Scholar’s note: The suggested selections from this sourcebook address varying aspects of the history of Islam in America during the first half of the twentieth century. While there are interesting points of discussion in each of the sections, it may be more fruitful to discuss certain themes that run through the selections as a whole.
What did America mean for Mohammed Alexander Webb, Mary Juma, Mike Abdallah, Inayat Khan, Noble Drew Ali, and Elijah Muhammad?
What do you think accounts for the differences and similarities in the way in which they experienced and understood America?
These selections were written at a time when there was much enthusiasm, particularly in the United States, about the idea that human history was on a trajectory toward modernity and progress. The authors, however, all present Islam as a solution to some sort of deficit in their personal lives or in the sociopolitical life of America.
- Specify the problems they identify for which they see Islam as a solution.
- Discuss why you think there is a disparity between their approach to the modern world and the general celebration of modernity in the first decades of the twentieth century.
- Certainly racial inequality was a problem with which these authors grappled, but their experiences of race allowed them to identify problems beyond racism. Be sure to push your discussion beyond the problem of racial prejudice.
How do the readings by Malcolm X and W. D. Mohammad mark a new trajectory in the history of Islam in America?
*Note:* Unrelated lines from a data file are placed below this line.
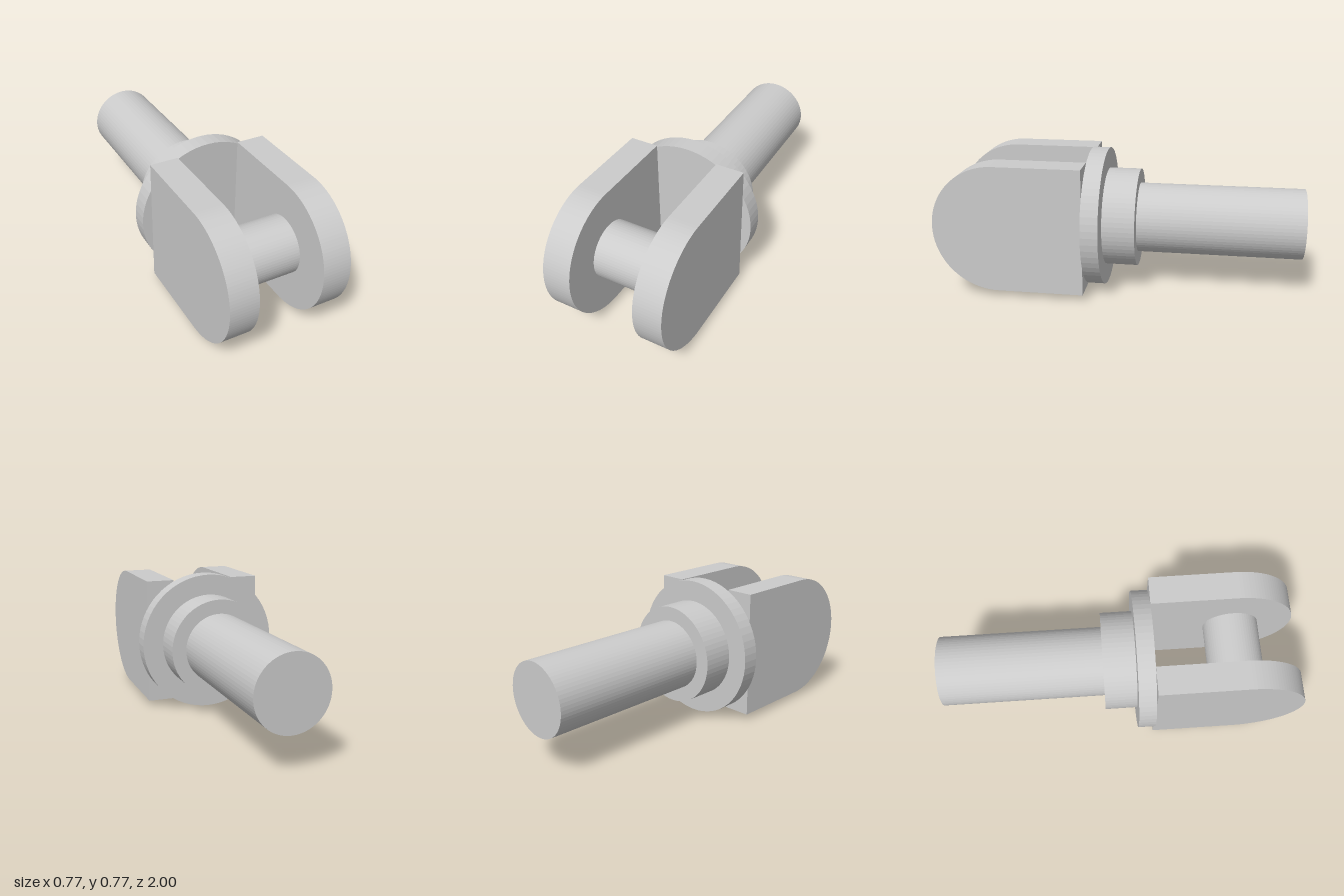
import * as THREE from 'three';

const AXIS_Y = 0.387;  // height of the shaft axis
const PIN_Z = 0.648;   // centre of the rounded fork ends
const SEGMENTS = 64;

export function createModel() {
  const group = new THREE.Group();
  const material = new THREE.MeshStandardMaterial({ color: 0xcccccc, flatShading: true });

  const add = (name, geometry, x, y, z) => {
    const mesh = new THREE.Mesh(geometry, material);
    mesh.name = name;
    mesh.position.set(x, y, z);
    group.add(mesh);
  };

  // Round sections along the z axis
  const addRound = (name, radius, back, front) => {
    const geometry = new THREE.CylinderGeometry(radius, radius, front - back, SEGMENTS);
    geometry.rotateX(Math.PI / 2);
    add(name, geometry, 0, AXIS_Y, (back + front) / 2);
  };
  addRound('shaft', 0.194, -1, -0.097);
  addRound('collar', 0.273, -0.097, 0.08);
  addRound('flange', 0.387, 0.08, 0.175);

  // Fork cheeks: square at the flange, rounded at the front
  const radius = 0.352;
  const thickness = 0.156;
  const profile = new THREE.Shape();
  profile.moveTo(0.175 - PIN_Z, -radius);
  profile.lineTo(0, -radius);
  profile.absarc(0, 0, radius, -Math.PI / 2, Math.PI / 2, false);
  profile.lineTo(0.175 - PIN_Z, radius);
  profile.closePath();
  const cheek = new THREE.ExtrudeGeometry(profile, {
    depth: thickness, bevelEnabled: false, curveSegments: SEGMENTS / 2,
  });
  cheek.translate(0, 0, -thickness / 2);
  cheek.rotateY(-Math.PI / 2);
  add('leftCheek', cheek, 0.255, AXIS_Y, PIN_Z);
  add('rightCheek', cheek, -0.255, AXIS_Y, PIN_Z);

  // Cross pin between the cheeks
  const pin = new THREE.CylinderGeometry(0.156, 0.156, 0.354, SEGMENTS);
  pin.rotateZ(Math.PI / 2);
  add('crossPin', pin, 0, AXIS_Y, PIN_Z);

  return group;
}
How did they interpret the earlier presence of Islam in black America in relation to the future of African American Islam, which they wish to incarnate?